## [TASK BRIEF]
Begin at the line below that has "seen from below" and stop after the line that has "parent.add(g);". Please restate only those lines, word for word.

## [PROVIDED DATA]
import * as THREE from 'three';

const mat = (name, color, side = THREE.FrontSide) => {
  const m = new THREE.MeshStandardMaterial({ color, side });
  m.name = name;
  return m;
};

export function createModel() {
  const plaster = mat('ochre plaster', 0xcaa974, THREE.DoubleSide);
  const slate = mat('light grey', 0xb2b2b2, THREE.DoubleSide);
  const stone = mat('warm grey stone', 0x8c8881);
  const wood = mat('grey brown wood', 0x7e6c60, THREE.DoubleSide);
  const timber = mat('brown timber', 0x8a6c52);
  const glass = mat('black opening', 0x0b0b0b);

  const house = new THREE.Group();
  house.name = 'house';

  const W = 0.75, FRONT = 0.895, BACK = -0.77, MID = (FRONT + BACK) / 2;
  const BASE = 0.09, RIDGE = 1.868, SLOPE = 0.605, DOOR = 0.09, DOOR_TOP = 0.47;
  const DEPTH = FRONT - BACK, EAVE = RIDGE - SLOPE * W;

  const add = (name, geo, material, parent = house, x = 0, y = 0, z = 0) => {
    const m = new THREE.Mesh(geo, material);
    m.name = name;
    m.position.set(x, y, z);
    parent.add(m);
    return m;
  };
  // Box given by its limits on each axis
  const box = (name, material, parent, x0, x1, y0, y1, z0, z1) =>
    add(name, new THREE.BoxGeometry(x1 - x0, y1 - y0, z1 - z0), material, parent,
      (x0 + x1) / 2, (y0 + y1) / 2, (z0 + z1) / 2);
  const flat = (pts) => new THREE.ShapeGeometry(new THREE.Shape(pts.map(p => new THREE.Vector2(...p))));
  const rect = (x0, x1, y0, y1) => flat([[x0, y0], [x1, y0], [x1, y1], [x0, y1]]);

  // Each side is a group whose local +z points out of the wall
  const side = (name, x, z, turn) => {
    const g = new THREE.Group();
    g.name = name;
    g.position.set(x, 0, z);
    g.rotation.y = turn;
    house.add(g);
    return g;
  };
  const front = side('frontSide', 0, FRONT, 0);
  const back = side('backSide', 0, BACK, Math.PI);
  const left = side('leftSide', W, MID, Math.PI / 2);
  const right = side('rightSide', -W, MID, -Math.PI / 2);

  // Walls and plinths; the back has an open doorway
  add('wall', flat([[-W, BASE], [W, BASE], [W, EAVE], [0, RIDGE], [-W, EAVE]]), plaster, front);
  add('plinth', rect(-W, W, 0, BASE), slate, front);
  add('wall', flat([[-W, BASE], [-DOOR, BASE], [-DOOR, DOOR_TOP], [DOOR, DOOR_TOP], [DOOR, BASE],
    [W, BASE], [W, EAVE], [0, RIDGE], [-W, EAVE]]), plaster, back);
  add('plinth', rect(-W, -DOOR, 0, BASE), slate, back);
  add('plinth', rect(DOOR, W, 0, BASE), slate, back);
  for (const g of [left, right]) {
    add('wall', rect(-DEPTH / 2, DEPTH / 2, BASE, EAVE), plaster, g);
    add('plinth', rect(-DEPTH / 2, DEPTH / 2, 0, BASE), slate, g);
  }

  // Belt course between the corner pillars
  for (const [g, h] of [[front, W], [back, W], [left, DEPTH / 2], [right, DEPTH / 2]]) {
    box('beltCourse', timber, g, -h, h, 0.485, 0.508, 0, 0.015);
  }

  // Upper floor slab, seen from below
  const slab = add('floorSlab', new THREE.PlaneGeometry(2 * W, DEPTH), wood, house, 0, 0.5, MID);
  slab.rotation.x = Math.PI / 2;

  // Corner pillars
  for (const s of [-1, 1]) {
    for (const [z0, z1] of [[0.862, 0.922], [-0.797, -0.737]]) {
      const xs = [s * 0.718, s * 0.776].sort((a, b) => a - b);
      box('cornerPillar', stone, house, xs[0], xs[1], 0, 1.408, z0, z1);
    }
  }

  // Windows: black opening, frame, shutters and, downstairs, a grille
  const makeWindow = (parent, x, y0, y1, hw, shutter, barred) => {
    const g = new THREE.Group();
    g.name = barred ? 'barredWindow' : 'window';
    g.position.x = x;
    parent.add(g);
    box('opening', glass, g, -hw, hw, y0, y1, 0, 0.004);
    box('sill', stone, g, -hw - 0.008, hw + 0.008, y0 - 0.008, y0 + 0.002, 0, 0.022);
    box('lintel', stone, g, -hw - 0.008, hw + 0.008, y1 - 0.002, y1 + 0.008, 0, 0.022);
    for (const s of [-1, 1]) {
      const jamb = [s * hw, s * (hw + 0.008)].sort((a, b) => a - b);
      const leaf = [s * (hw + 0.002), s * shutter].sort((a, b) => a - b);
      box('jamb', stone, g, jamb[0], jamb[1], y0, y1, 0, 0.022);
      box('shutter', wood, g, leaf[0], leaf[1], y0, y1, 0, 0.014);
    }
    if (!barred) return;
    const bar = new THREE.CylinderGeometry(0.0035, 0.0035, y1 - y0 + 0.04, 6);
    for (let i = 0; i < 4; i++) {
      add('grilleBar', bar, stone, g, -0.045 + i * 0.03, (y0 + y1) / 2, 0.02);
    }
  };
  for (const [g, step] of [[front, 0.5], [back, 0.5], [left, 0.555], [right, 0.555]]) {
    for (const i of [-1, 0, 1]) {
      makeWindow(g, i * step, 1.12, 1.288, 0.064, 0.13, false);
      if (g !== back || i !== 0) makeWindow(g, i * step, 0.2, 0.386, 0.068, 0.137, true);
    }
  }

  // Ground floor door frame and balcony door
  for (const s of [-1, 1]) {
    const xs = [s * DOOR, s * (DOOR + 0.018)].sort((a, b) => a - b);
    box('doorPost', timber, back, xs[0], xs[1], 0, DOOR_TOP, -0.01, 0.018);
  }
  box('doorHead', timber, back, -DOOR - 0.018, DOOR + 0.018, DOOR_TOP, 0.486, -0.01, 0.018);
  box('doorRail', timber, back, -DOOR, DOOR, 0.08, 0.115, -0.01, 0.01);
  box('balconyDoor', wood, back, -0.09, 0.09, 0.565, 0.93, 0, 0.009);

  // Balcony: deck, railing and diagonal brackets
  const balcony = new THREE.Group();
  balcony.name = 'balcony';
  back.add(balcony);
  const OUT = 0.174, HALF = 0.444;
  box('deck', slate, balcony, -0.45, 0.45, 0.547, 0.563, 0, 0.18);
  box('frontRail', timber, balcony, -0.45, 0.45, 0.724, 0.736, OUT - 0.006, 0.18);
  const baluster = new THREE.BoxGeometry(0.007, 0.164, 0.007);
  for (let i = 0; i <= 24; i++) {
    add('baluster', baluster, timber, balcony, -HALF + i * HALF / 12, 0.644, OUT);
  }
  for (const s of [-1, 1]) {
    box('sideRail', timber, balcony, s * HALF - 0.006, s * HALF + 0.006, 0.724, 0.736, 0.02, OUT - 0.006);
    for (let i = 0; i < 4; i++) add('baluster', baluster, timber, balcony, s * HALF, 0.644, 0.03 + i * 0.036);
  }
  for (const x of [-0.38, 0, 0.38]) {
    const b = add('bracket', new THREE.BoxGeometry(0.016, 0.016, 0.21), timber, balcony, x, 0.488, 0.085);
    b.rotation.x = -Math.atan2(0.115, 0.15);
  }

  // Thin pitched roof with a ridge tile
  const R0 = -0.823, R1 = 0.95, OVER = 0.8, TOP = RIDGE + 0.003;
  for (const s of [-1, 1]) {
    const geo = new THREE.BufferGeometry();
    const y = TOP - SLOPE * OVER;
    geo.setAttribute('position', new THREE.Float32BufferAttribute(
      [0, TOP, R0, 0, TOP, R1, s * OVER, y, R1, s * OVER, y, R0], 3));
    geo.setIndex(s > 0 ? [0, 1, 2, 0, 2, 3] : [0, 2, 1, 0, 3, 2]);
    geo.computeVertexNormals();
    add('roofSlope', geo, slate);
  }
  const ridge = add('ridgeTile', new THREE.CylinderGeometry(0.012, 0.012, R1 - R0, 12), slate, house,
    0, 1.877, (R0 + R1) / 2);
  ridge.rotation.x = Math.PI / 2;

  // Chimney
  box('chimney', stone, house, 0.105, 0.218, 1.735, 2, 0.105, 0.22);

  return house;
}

## [RESULT]
  // Upper floor slab, seen from below
  const slab = add('floorSlab', new THREE.PlaneGeometry(2 * W, DEPTH), wood, house, 0, 0.5, MID);
  slab.rotation.x = Math.PI / 2;

  // Corner pillars
  for (const s of [-1, 1]) {
    for (const [z0, z1] of [[0.862, 0.922], [-0.797, -0.737]]) {
      const xs = [s * 0.718, s * 0.776].sort((a, b) => a - b);
      box('cornerPillar', stone, house, xs[0], xs[1], 0, 1.408, z0, z1);
    }
  }

  // Windows: black opening, frame, shutters and, downstairs, a grille
  const makeWindow = (parent, x, y0, y1, hw, shutter, barred) => {
    const g = new THREE.Group();
    g.name = barred ? 'barredWindow' : 'window';
    g.position.x = x;
    parent.add(g);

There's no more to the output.